Ntuk, head of CalGEM, the California Geologic Energy Management Division, noted in his letter that the Intergovernmental Panel on Climate Change stated "with over 95 percent confidence" in 2013 that human activity caused more than half of the recorded global temperature increases during the last six decades.

"There is unequivocal scientific consensus that climate change is happening," he stated, "and that human activity is the primary driver."

He wrote that children's health, in particular, has suffered because of rising temperatures, and concluded fossil fuel production is directly correlated to climate change-associated public health problems.

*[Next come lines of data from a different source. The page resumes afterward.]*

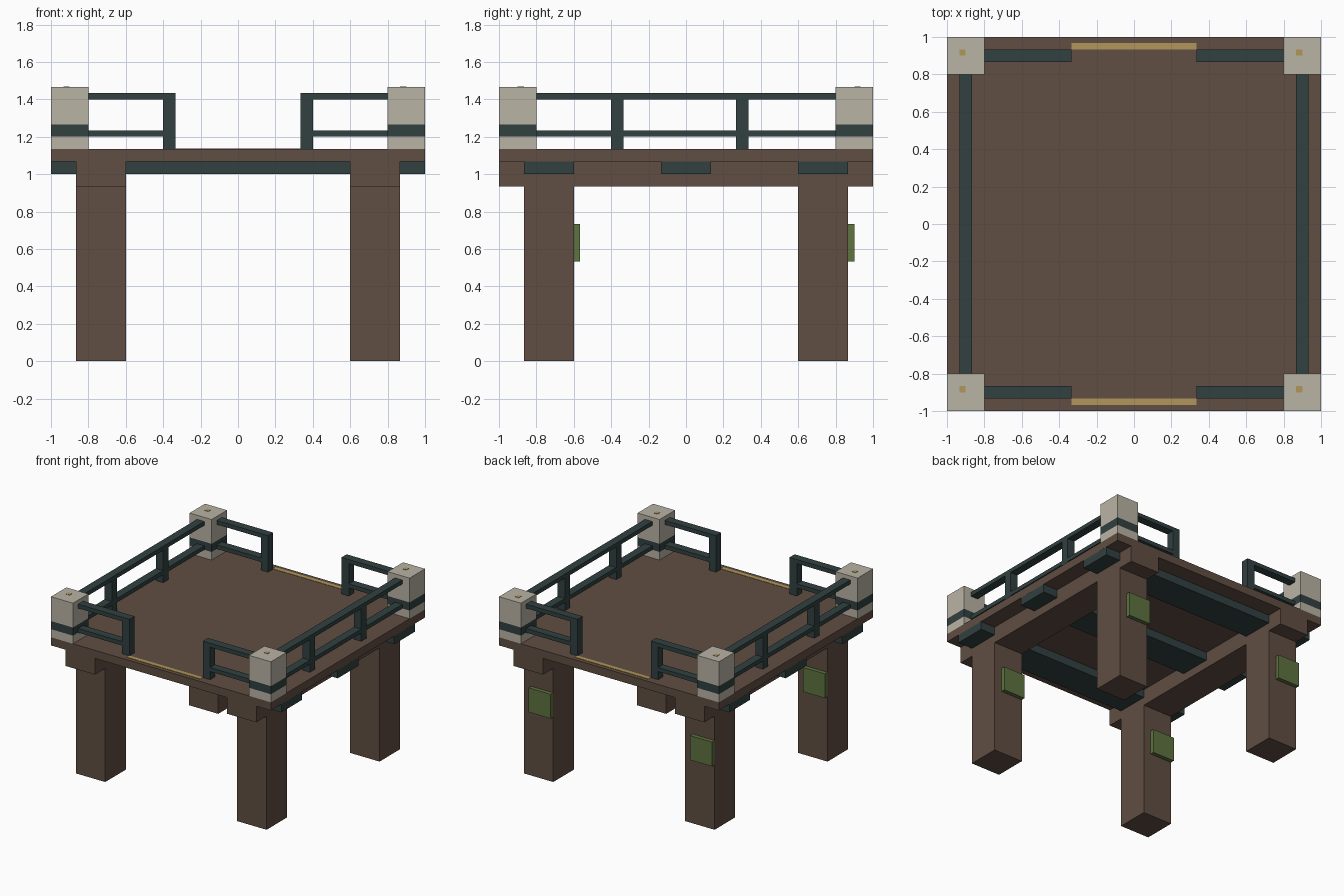
import bpy

if "Cube" in bpy.data.objects:
    bpy.data.objects.remove(bpy.data.objects["Cube"])

U = 1 / 15  # modelling grid step


def mat(name, rgb):
    def lin(c):
        c /= 255
        return c / 12.92 if c <= 0.04045 else ((c + 0.055) / 1.055) ** 2.4
    m = bpy.data.materials.new(name)
    m.diffuse_color = (*[lin(c) for c in rgb], 1)
    m.use_nodes = True
    m.node_tree.nodes["Principled BSDF"].inputs["Base Color"].default_value = m.diffuse_color
    return m


WOOD = mat("brown wood", (96, 78, 66))
IRON = mat("dark slate", (50, 64, 64))
STONE = mat("pale stone", (186, 179, 165))
GOLD = mat("brass", (178, 150, 90))
MOSS = mat("moss green", (94, 115, 64))


def box(name, x, y, z, m):
    """Axis-aligned box from (min, max) ranges given in grid steps."""
    r = [sorted(v) for v in (x, y, z)]
    bpy.ops.mesh.primitive_cube_add(size=1)
    o = bpy.context.object
    o.name = name
    o.scale = [(b - a) * U for a, b in r]
    o.location = [(a + b) / 2 * U for a, b in r]
    bpy.ops.object.transform_apply(location=True, rotation=False, scale=True)
    o.data.materials.append(m)
    return o


# Deck and the joists under it
box("deck", (-15, 15), (-15, 15), (16, 17), WOOD)
for y in (-11, 0, 11):
    box("joist", (-15, 15), (y - 2, y + 2), (15, 15.998), IRON)

for sx in (-1, 1):
    # Long beams
    box("beam", (sx * 9, sx * 13), (-15, 15), (14, 16), WOOD)

    # Side railing
    rail_x = (sx * 13, sx * 14)
    for z in (18, 21):
        box("side_rail", rail_x, (-12, 12), (z, z + 0.5), IRON)
    for y in (-6, 4):
        box("side_baluster", rail_x, (y, y + 1), (17, 21), IRON)

    for sy in (-1, 1):
        # Legs, each with a moss patch on its back face
        box("leg", (sx * 9, sx * 13), (sy * 9, sy * 13), (0, 14), WOOD)
        x0 = 9 if sx > 0 else -13
        y0 = 13 if sy > 0 else -9
        box("moss_patch", (x0, x0 + 3), (y0, y0 + 0.5), (8, 11), MOSS)

        # Banded corner posts with a brass inlay on top
        px, py = (sx * 12, sx * 15), (sy * 12, sy * 15)
        box("post_base", px, py, (17, 18), STONE)
        box("post_band", px, py, (18, 19), IRON)
        box("post_cap", px, py, (19, 22), STONE)
        cx, cy = sx * 13.5, sy * 13.5
        box("post_inlay", (cx - 0.5, cx), (cy, cy + 0.5), (22, 22.04), GOLD)

        # Short end railings either side of the opening
        rail_y = (sy * 13, sy * 14)
        for z in (18, 21):
            box("end_rail", (sx * 6, sx * 12), rail_y, (z, z + 0.5), IRON)
        box("end_baluster", (sx * 5, sx * 6), rail_y, (17, 21.5), IRON)

# Brass threshold strips at the openings
for sy in (-1, 1):
    box("threshold_strip", (-5, 5), (sy * 14, sy * 14.5), (17, 17.04), GOLD)
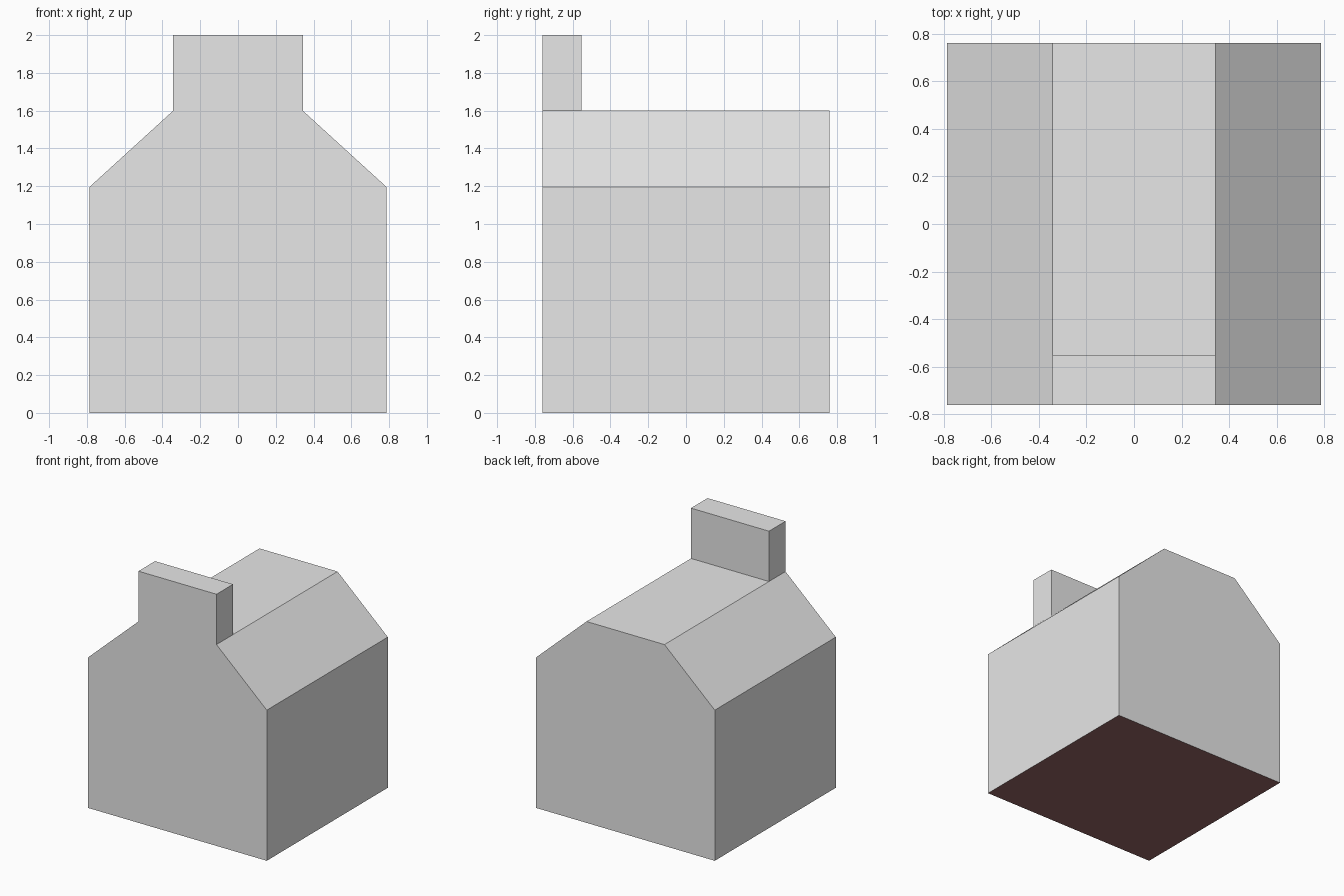
import bpy, bmesh

if "Cube" in bpy.data.objects:
    bpy.data.objects.remove(bpy.data.objects["Cube"])


def flat_colour(name, rgb):
    mat = bpy.data.materials.new(name)
    mat.diffuse_color = (*rgb, 1)
    mat.use_nodes = True
    mat.node_tree.nodes["Principled BSDF"].inputs["Base Color"].default_value = mat.diffuse_color
    return mat


grey = flat_colour("light grey", (0.8, 0.8, 0.8))
brown = flat_colour("dark red brown", (0.30, 0.135, 0.135))


def extrude_profile(name, profile, y0, y1):
    """Extrude a closed x-z profile along y; the underside is brown."""
    bm = bmesh.new()
    face = bm.faces.new([bm.verts.new((x, y0, z)) for x, z in profile])
    out = bmesh.ops.extrude_face_region(bm, geom=[face], use_keep_orig=True)
    verts = [v for v in out["geom"] if isinstance(v, bmesh.types.BMVert)]
    bmesh.ops.translate(bm, verts=verts, vec=(0, y1 - y0, 0))
    bmesh.ops.recalc_face_normals(bm, faces=bm.faces)
    for f in bm.faces:
        f.material_index = 1 if f.normal.z < -0.9 else 0
    mesh = bpy.data.meshes.new(name)
    bm.to_mesh(mesh)
    bm.free()
    mesh.materials.append(grey)
    mesh.materials.append(brown)
    obj = bpy.data.objects.new(name, mesh)
    bpy.context.collection.objects.link(obj)
    return obj


W, D, R = 0.785, 0.76, 0.343   # half width, half depth, half ridge width

# House body with sloped, flat-topped roof
extrude_profile("house_body",
                [(-W, 0), (W, 0), (W, 1.197), (R, 1.6), (-R, 1.6), (-W, 1.197)],
                -D, D)

# Raised parapet flush with the front wall, standing on the roof
parapet = extrude_profile("front_parapet",
                          [(-R, 1.6), (R, 1.6), (R, 2.0), (-R, 2.0)],
                          -D, -0.552)
for p in parapet.data.polygons:
    p.material_index = 0
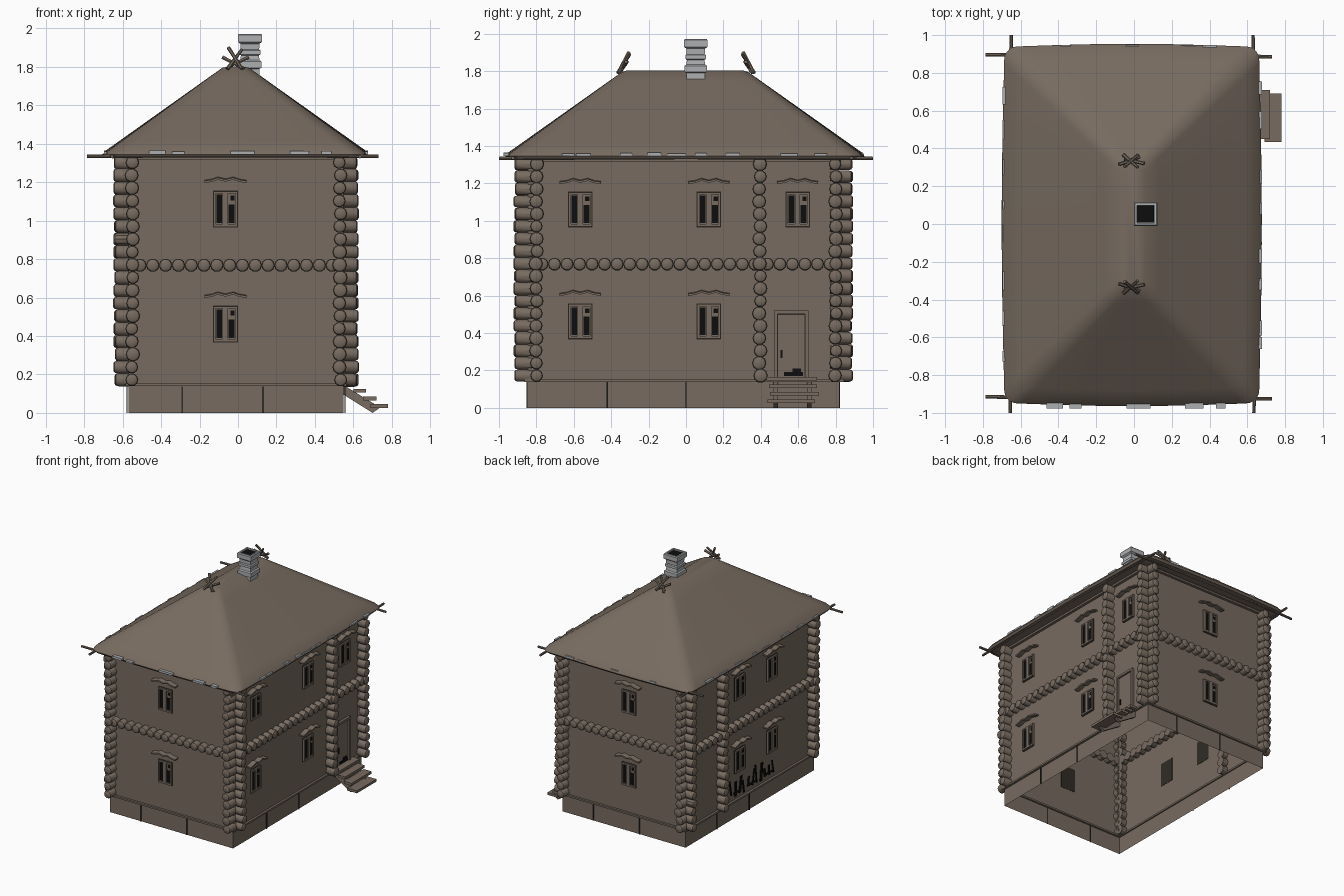
import bpy, bmesh, math, random
from mathutils import Matrix, Vector

if "Cube" in bpy.data.objects:
    bpy.data.objects.remove(bpy.data.objects["Cube"])
random.seed(4)

def mat(name, c):
    m = bpy.data.materials.new(name)
    m.diffuse_color = (*c, 1)
    m.use_nodes = True
    m.node_tree.nodes["Principled BSDF"].inputs["Base Color"].default_value = m.diffuse_color
    return m
WOOD = mat("brown wood", (0.185, 0.147, 0.116))
DARK = mat("dark gaps", (0.03, 0.025, 0.02))
BLACK = mat("black glass", (0.004, 0.004, 0.004))
GREY = mat("grey masonry", (0.42, 0.43, 0.44))

CX, CY, HX, HY = -0.01, -0.015, 0.56, 0.83

def finish(bm, name, m, angle=None, fix=True):
    if fix:
        bmesh.ops.recalc_face_normals(bm, faces=bm.faces)
    me = bpy.data.meshes.new(name)
    bm.to_mesh(me)
    bm.free()
    me.materials.append(m)
    ob = bpy.data.objects.new(name, me)
    bpy.context.collection.objects.link(ob)
    if angle:
        bpy.ops.object.select_all(action='DESELECT')
        ob.select_set(True)
        bpy.context.view_layer.objects.active = ob
        bpy.ops.object.shade_smooth_by_angle(angle=math.radians(angle))
    return ob

def box(bm, lo, hi, M=Matrix()):
    c = [(a + b) / 2 for a, b in zip(lo, hi)]
    s = [b - a for a, b in zip(lo, hi)]
    bmesh.ops.create_cube(bm, size=1, matrix=M @ Matrix.Translation(c) @ Matrix.Diagonal((*s, 1)))

def loft(bm, rings, cap0=False, cap1=False):
    vs = [[bm.verts.new(p) for p in r] for r in rings]
    n = len(vs[0])
    for a, b in zip(vs, vs[1:]):
        for i in range(n):
            bm.faces.new((a[i], a[(i + 1) % n], b[(i + 1) % n], b[i]))
    if cap0: bm.faces.new(vs[0][::-1])
    if cap1: bm.faces.new(vs[-1])

def rod(bm, pts, radii, sides=8):
    d = (Vector(pts[-1]) - Vector(pts[0])).normalized()
    q = d.to_track_quat('Z', 'Y')
    loft(bm, [[Vector(p) + q @ Vector((r * math.cos(2 * math.pi * i / sides), r * math.sin(2 * math.pi * i / sides), 0))
               for i in range(sides)] for p, r in zip(pts, radii)], True, True)

# Wall frames: local x runs along the wall, local -y points outward
def frame(angle, dist, shift):
    return Matrix.Translation((CX, CY, 0)) @ Matrix.Rotation(angle, 4, 'Z') @ Matrix.Translation((shift, -dist, 0))
SIDES = {  # matrix, half length, columns, upper windows, lower windows
    "front": (frame(0, HY, 0), HX, (-0.54, 0.54), (-0.055,), (-0.055,)),
    "right": (frame(math.pi / 2, HX, 0.015), HY, (-0.80, 0.395, 0.80), (-0.565, 0.122, 0.597), (-0.565, 0.122)),
    "back": (frame(math.pi, HY, 0), HX, (-0.54, 0.54), (0.045,), (0.045,)),
    "left": (frame(-math.pi / 2, HX, -0.015), HY, (-0.80, -0.38, 0.80), (-0.12, 0.30), (-0.12, 0.30)),
}

# Foundation and wall shells, open above and below
def shell(name, hx, hy, z0, z1):
    bm = bmesh.new()
    loft(bm, [[(CX + a * hx, CY + b * hy, z) for a, b in ((-1, -1), (1, -1), (1, 1), (-1, 1))] for z in (z0, z1)])
    finish(bm, name, WOOD)
shell("foundation", HX, HY + 0.005, 0, 0.145)
shell("walls", HX, HY, 0.14, 1.345)

def log(bm, M, u, z, r, out):
    rod(bm, [M @ Vector((u, y, z)) for y in (0.045, -out + 0.022, -out + 0.006, -out)],
        [r, r, r * 0.88, r * 0.6], 10)

for side, (M, half, cols, upper, lower) in SIDES.items():
    # Stacked log ends and the belt of log ends between floors
    bm = bmesh.new()
    for u in cols:
        for k in range(18):
            log(bm, M, u + random.uniform(-.004, .004), 0.172 + k * 0.0665,
                0.036 + random.uniform(-.003, .003), 0.075 + random.uniform(-.006, .004))
    finish(bm, side + "_log_columns", WOOD, 35)
    bm = bmesh.new()
    n = round((2 * half - 0.12) / 0.0675)
    for k in range(n + 1):
        log(bm, M, -half + 0.06 + k * (2 * half - 0.12) / n, 0.768, 0.035, 0.055)
    finish(bm, side + "_log_belt", WOOD, 35)

    # Sill board, top board and foundation joints
    bm = bmesh.new()
    box(bm, (-half - 0.015, -0.018, 0.139), (half + 0.015, 0.01, 0.153), M)
    box(bm, (-half, -0.022, 1.315), (half, 0.01, 1.33), M)
    finish(bm, side + "_boards", WOOD)
    bm = bmesh.new()
    for u in ((-0.28, 0.14) if half == HX else (-0.42, 0.0)):
        box(bm, (u - 0.004, -0.009, 0), (u + 0.004, -0.004, 0.138), M)
    finish(bm, side + "_foundation_joints", DARK)

    # Windows: frame, shaped lintel, dark panes
    fr, pane, gap = bmesh.new(), bmesh.new(), bmesh.new()
    for us, zc in ((upper, 1.06), (lower, 0.462)):
        for u in us:
            box(gap, (u - .066, -.003, zc - .096), (u + .066, 0.002, zc + .096), M)
            for a, b, c, d in ((-.062, -.051, -.092, .092), (.051, .062, -.092, .092), (-.051, .051, .08, .092),
                               (-.051, .051, -.092, -.078), (-.015, .013, -.078, .08)):
                box(fr, (u + a, -.016, zc + c), (u + b, 0, zc + d), M)
            box(fr, (u - .052, -.007, zc - .08), (u + .052, 0, zc + .082), M)
            for a, b, c, d in ((-.048, -.018, -.073, .075), (.016, .048, -.073, .025), (.026, .048, .045, .07)):
                box(pane, (u + a, -.009, zc + c), (u + b, -.005, zc + d), M)
            prof = [(-.11, .14), (-.07, .146), (-.04, .157), (0, .147), (.04, .157), (.07, .146), (.11, .14)]
            for (a, c), (b, d) in zip(prof, prof[1:]):
                loft(fr, [[M @ Vector((u + x, y, zc + z + h)) for y, h in ((0, 0), (-.04, -.004), (-.04, .007), (0, .011))]
                          for x, z in ((a, c), (b, d))], True, True)
    finish(gap, side + "_window_shadow_gaps", DARK)
    finish(fr, side + "_window_frames", WOOD)
    finish(pane, side + "_window_panes", BLACK)

# Door on the right side
M = SIDES["right"][0]
bm = bmesh.new()
for a, b, c, d in ((.47, .488, .165, .52), (.637, .655, .165, .52), (.488, .637, .502, .52)):
    box(bm, (a, -.02, c), (b, 0, d), M)
box(bm, (.492, -.01, .165), (.633, 0, .497), M)
finish(bm, "door_and_frame", WOOD)
bm = bmesh.new()
box(bm, (.486, -.005, .165), (.639, 0, .503), M)
finish(bm, "door_gap", DARK)
bm = bmesh.new()
box(bm, (.505, -.016, .265), (.515, -.008, .31), M)
box(bm, (.525, -.014, .17), (.625, -.008, .19), M)
box(bm, (.57, -.014, .19), (.615, -.008, .21), M)
finish(bm, "door_handle_and_gap", BLACK)

# Entrance steps
bm = bmesh.new()
for x0, x1, y0, y1, z in ((.54, .62, .43, .70, .155), (.60, .665, .445, .70, .115),
                          (.65, .72, .45, .71, .075), (.69, .78, .435, .69, .035)):
    box(bm, (x0, y0, z - .01), (x1, y1, z + .01))
for y in (.48, .66):
    loft(bm, [[(x, yy, z) for x, z in ((.54, .10), (.54, .15), (.74, .028), (.70, .0))]
              for yy in (y - .012, y + .012)], True, True)
finish(bm, "entrance_steps", WOOD)

# Dark broken planking along the left wall
bm = bmesh.new()
M = SIDES["left"][0]
for k in range(11):
    u = -0.23 + k * 0.055
    z0, z1 = .17 + random.uniform(0, .05), .30 + random.uniform(-.04, .04)
    s, w = random.uniform(-.03, .03), random.uniform(.006, .014)
    loft(bm, [[M @ Vector((u + a, y, z)) for a, z in ((-w, z0), (w, z0), (w + s, z1), (s - w, z1))]
              for y in (-.002, -.008)], True, True)
for u in (-.2, -.02, .2):
    box(bm, (u, -.007, .2), (u + .1, -.002, .215), M)
finish(bm, "left_dark_planks", BLACK)

# Hipped thatch roof: lofted rounded rectangles, with soffit
def rrect(hx, hy, r, z, bow=0.0):
    pts = []
    for q, (sx, sy) in enumerate(((1, 1), (-1, 1), (-1, -1), (1, -1))):
        for k in range(6):
            t = math.pi / 2 * (q + k / 5)
            pts.append(Vector((sx * (hx - r) + r * math.cos(t), sy * (hy - r) + r * math.sin(t), z)))
        nx = (((-1, 1), (-1, -1), (1, -1), (1, 1))[q])
        a, b = pts[-1].copy(), Vector((nx[0] * (hx - r), nx[1] * (hy - r), z))
        o = Vector((math.cos(t), math.sin(t), 0))
        b += o * r
        for k in range(1, 6):
            pts.append(a.lerp(b, k / 6) + o * bow * math.sin(math.pi * k / 6))
    return [p + Vector((-0.012, -0.005, 0)) for p in pts]
bm = bmesh.new()
rings = [rrect(.57, .84, .05, 1.335), rrect(.665, .935, .07, 1.33, .012), rrect(.675, .945, .07, 1.345, .014)]
for k in range(9):
    t = k / 8
    rings.append(rrect(.668 - .598 * t, .938 - .60 * t, .09 - .04 * t, 1.36 + .435 * t, .014 * (1 - t)))
rings.append(rrect(.035, .315, .03, 1.802))
loft(bm, rings, False, True)
finish(bm, "thatch_roof", WOOD, 50)

# Pale patches along the eave edge
bm = bmesh.new()
for side, us in (("front", (-.41, -.30, 0, .05, .33, .47)), ("back", (-.41, -.30, 0, .05, .35)),
                 ("right", (-.63, -.55, -.32, -.17, -.05, .08, .25, .55, .72)),
                 ("left", (-.68, -.5, -.3, -.1, .05, .3, .5, .7))):
    M = SIDES[side][0]
    off = .132 if side in ("front", "back") else .127
    for u in us:
        w = random.uniform(.02, .05)
        box(bm, (u - w, -off, 1.345), (u + w, -off + .03, 1.358 + random.uniform(0, .008)), M)
finish(bm, "pale_eave_patches", GREY)

# Eave poles crossing at the corners
bm = bmesh.new()
for s in (-1, 1):
    rod(bm, [(-.785, s * .905 - .01, 1.335), (0, s * .915 - .01, 1.343), (.73, s * .905 - .02, 1.335)], [.009, .014, .009])
    rod(bm, [(s * .645 - .01, -1, 1.333), (s * .655 - .01, 0, 1.343), (s * .64 - .01, 1, 1.333)], [.009, .014, .009])
finish(bm, "eave_poles", WOOD, 40)

# Crossed sticks at both ridge ends
bm = bmesh.new()
for s in (-1, 1):
    y = s * .335
    for a, b in (((-.08, y - s * .02, 1.85), (.03, y + s * .02, 1.79)),
                 ((-.055, y + s * .03, 1.79), (.02, y - s * .035, 1.89)),
                 ((-.05, y - s * .03, 1.90), (.02, y + s * .03, 1.79)),
                 ((.055, y - s * .015, 1.85), (-.05, y + s * .01, 1.80))):
        rod(bm, [a, b], [.010, .008], 6)
finish(bm, "ridge_sticks", WOOD, 40)

# Chimney: stepped square profile with a dark opening
bm = bmesh.new()
prof = [(.05, 1.72), (.05, 1.79), (.06, 1.795), (.06, 1.828), (.05, 1.835), (.047, 1.86), (.056, 1.865),
        (.056, 1.885), (.048, 1.89), (.05, 1.92), (.063, 1.93), (.063, 1.965), (.058, 1.972), (.046, 1.972), (.046, 1.90)]
loft(bm, [[(.062 + a * h, .052 + b * h, z) for a, b in ((-1, -1), (1, -1), (1, 1), (-1, 1))] for h, z in prof], True, True)
finish(bm, "chimney", GREY)
bm = bmesh.new()
box(bm, (.017, .007, 1.955), (.107, .097, 1.962))
finish(bm, "chimney_opening", BLACK)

To this he added that the 9th U.S. Circuit Court of Appeals recognized in January 2020 that combustion of fossil fuels "wreak(s) havoc on Earth's climate if unchecked" and that there is substantial evidence that a government failure to alter existing policies "may hasten an environmental apocalypse."

The letter discussed human-health and natural damage caused by heat waves, noting that eight of the largest 20 fires in state history took place during the last three years. Ntuk also wrote that the ongoing drought threatens California's $50 billion agricultural industry.


He pointed to the state Legislature's express recognition of the threats posed by global warming, including in 2016's Senate Bill 32, which calls for a 40 percent cut in statewide greenhouse gas emissions by 2031.

His agency, he asserted, has a "central role" in making sure the activities it regulates align with California's environmental, public health and climate-change goals.

"CalGEM must exercise the discretion the Legislature granted it to balance these priorities in regulating well stimulation treatments" such as fracking, Ntuk stated.

Citing state codes, he wrote that lawmakers have given the division responsibility for making sure oil and gas production is carried out in a way that safeguards the health and safety of California residents "and furthers the state's climate change and clean energy goals." He added that it is CalGEM's duty to encourage the "wise development" of oil and gas resources.

His final paragraph sums things up with a defense of his discretionary decisions to reject Aera's applications.

"Given the increasingly urgent climate effects of fossil fuel production, the continuing impacts of climate change and hydraulic fracturing (also known as fracking) on public health and natural resources, and my duties ..., I could not in good conscience exercise the discretion entrusted to me to grant Aera Energy's (fracking) permits," he wrote.